Problem requirements >>
If a line in the data has the string "name", please show it.

==== Information shown ====

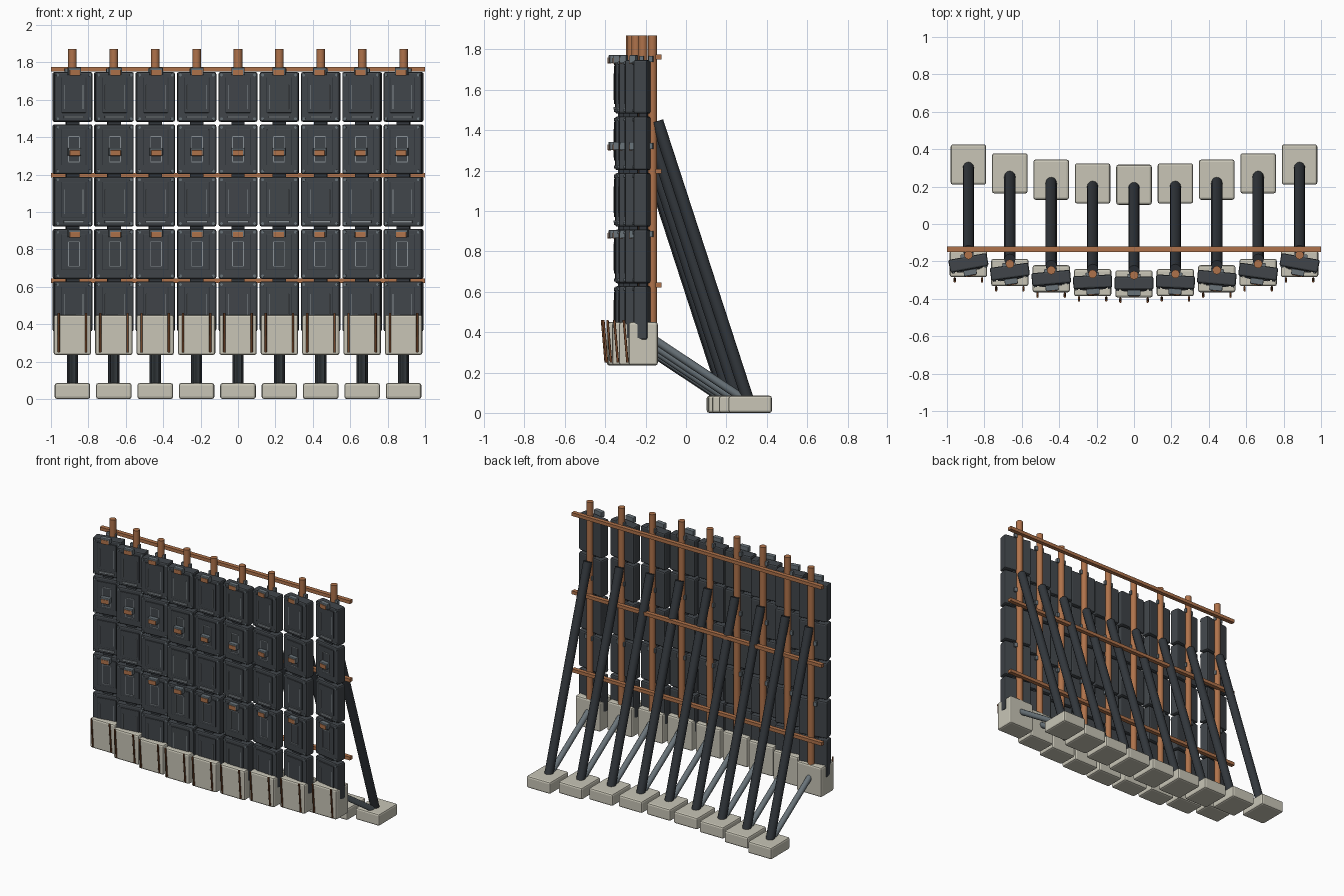
import bpy, bmesh
from math import radians
from mathutils import Matrix, Vector

cube = bpy.data.objects.get("Cube")
if cube:
    bpy.data.objects.remove(cube, do_unlink=True)


def material(name, rgb):
    m = bpy.data.materials.new(name)
    m.use_nodes = True
    m.diffuse_color = (*rgb, 1)
    m.node_tree.nodes["Principled BSDF"].inputs["Base Color"].default_value = (*rgb, 1)
    return m


SLATE = material("dark slate", (0.052, 0.06, 0.068))
DARK = material("dark steel", (0.032, 0.038, 0.045))
STEEL = material("grey steel", (0.14, 0.17, 0.19))
PALE = material("pale steel", (0.25, 0.28, 0.3))
COPPER = material("copper", (0.43, 0.17, 0.07))
RUST = material("rust", (0.2, 0.07, 0.025))
CONCRETE = material("concrete", (0.58, 0.56, 0.47))


def finish(bm, name, mat):
    mesh = bpy.data.meshes.new(name)
    bm.to_mesh(mesh)
    bm.free()
    mesh.materials.append(mat)
    return mesh


def box(name, size, mat, bevel=0.0):
    bm = bmesh.new()
    bmesh.ops.create_cube(bm, size=1)
    bmesh.ops.scale(bm, vec=size, verts=bm.verts)
    if bevel:
        bmesh.ops.bevel(bm, geom=bm.edges[:], offset=bevel, segments=2,
                        profile=0.5, affect='EDGES')
    return finish(bm, name, mat)


def rod(name, start, end, radius, mat, sides=12):
    a, b = Vector(start), Vector(end)
    turn = (b - a).to_track_quat('Z', 'Y').to_matrix().to_4x4()
    bm = bmesh.new()
    bmesh.ops.create_cone(bm, cap_ends=True, segments=sides, radius1=radius,
                          radius2=radius, depth=(b - a).length,
                          matrix=Matrix.Translation((a + b) / 2) @ turn)
    for f in bm.faces:
        f.smooth = len(f.verts) == 4
    for e in bm.edges:
        e.smooth = all(f.smooth for f in e.link_faces)
    return finish(bm, name, mat)


def place(name, mesh, x, y, z, frame=Matrix()):
    obj = bpy.data.objects.new(name, mesh)
    obj.matrix_world = frame @ Matrix.Translation((x, y, z))
    bpy.context.collection.objects.link(obj)


# Shared meshes for the column structure
foot = box("foot", (0.19, 0.215, 0.085), CONCRETE, 0.012)
base = box("base", (0.2, 0.145, 0.215), CONCRETE, 0.012)
post = rod("post", (0, 0, 0.4), (0, 0, 1.87), 0.023, COPPER)
brace = rod("brace", (0, 0.308, 0.06), (0, -0.142, 1.445), 0.03, DARK)
strut = rod("strut", (0, -0.16, 0.365), (0, 0.27, 0.08), 0.02, STEEL)
rebar = rod("rebar", (0, -0.29, 0.25), (0, -0.308, 0.46), 0.006, RUST, 8)

# Shared meshes for the armour panels
panel = box("panel", (0.208, 0.07, 0.266), SLATE, 0.01)
plate = box("plate", (0.13, 0.008, 0.19), SLATE, 0.002)
link = box("link", (0.07, 0.04, 0.04), DARK)
bolt = rod("bolt", (0, -0.006, 0), (0, 0.006, 0), 0.008, STEEL, 8)
strip = box("strip", (0.11, 0.014, 0.012), PALE)
bar = box("bar", (0.004, 0.005, 0.13), PALE)
crossbar = box("crossbar", (0.06, 0.005, 0.004), PALE)
shadow_bar = box("shadow_bar", (0.006, 0.006, 0.19), DARK)
clip_arm = box("clip_arm", (0.07, 0.032, 0.04), STEEL, 0.004)
clip_face = box("clip_face", (0.056, 0.01, 0.03), COPPER, 0.002)
hook = box("hook", (0.07, 0.02, 0.03), STEEL)

PITCH, ROWS = 0.28, 5


def build_panel(row, frame):
    z = 1.615 - row * PITCH
    place("panel", panel, 0, 0, z, frame)
    place("panel_plate", plate, 0, -0.037, z + 0.01, frame)
    if row:
        place("panel_link", link, 0, 0, z + PITCH / 2, frame)
    for sx in (-1, 1):
        place("panel_edge_bar", shadow_bar, sx * 0.066, -0.037, z + 0.01, frame)
        for sz in (-1, 1):
            place("bolt", bolt, sx * 0.088, -0.035, z + sz * 0.117, frame)
    # Alternate rows carry wide or narrow trim
    wide = row % 2 == 0
    for sx in (-1, 1):
        place("panel_bar", bar, sx * (0.05 if wide else 0.03), -0.041, z, frame)
    if wide:
        place("panel_strip", strip, 0, -0.037, z - 0.107, frame)
    else:
        for sz in (-1, 1):
            place("panel_crossbar", crossbar, 0, -0.041, z + sz * 0.068, frame)


for i in range(-4, 5):
    x = i * 0.2213
    bow = 0.108 * (i / 4) ** 2      # shallow curve of the wall
    back = bow - 0.108              # shift relative to the end columns

    # Footing, base and supports
    place("foot", foot, x, 0.318 + back, 0.0425)
    place("base", base, x, -0.212 + back, 0.3425)
    place("post", post, x, -0.166 + back, 0)
    place("brace", brace, x, back, 0)
    place("strut", strut, x, back, 0)
    for side in (-1, 1):
        place("rebar", rebar, x + side * 0.073, back, 0)

    # Turned stack of panels
    frame = (Matrix.Translation((x, -0.208 + back, 0))
             @ Matrix.Rotation(radians(-2.6 * i), 4, 'Z'))
    for row in range(ROWS):
        build_panel(row, frame)

    # Clips holding the panels to the post
    for z in (1.752, 1.322, 0.885):
        place("clip_arm", clip_arm, 0, -0.052, z, frame)
        place("clip_face", clip_face, 0, -0.067, z - 0.007, frame)
        place("clip_hook", hook, 0, 0.04, z, frame)

# Straight rails along the back
rail = box("rail", (2.0, 0.03, 0.024), COPPER)
for z in (1.763, 1.197, 0.633):
    place("rail", rail, 0, -0.136, z)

====

Task answer >>
def material(name, rgb):
    m = bpy.data.materials.new(name)
def finish(bm, name, mat):
    mesh = bpy.data.meshes.new(name)
def box(name, size, mat, bevel=0.0):
    return finish(bm, name, mat)
def rod(name, start, end, radius, mat, sides=12):
    return finish(bm, name, mat)
def place(name, mesh, x, y, z, frame=Matrix()):
    obj = bpy.data.objects.new(name, mesh)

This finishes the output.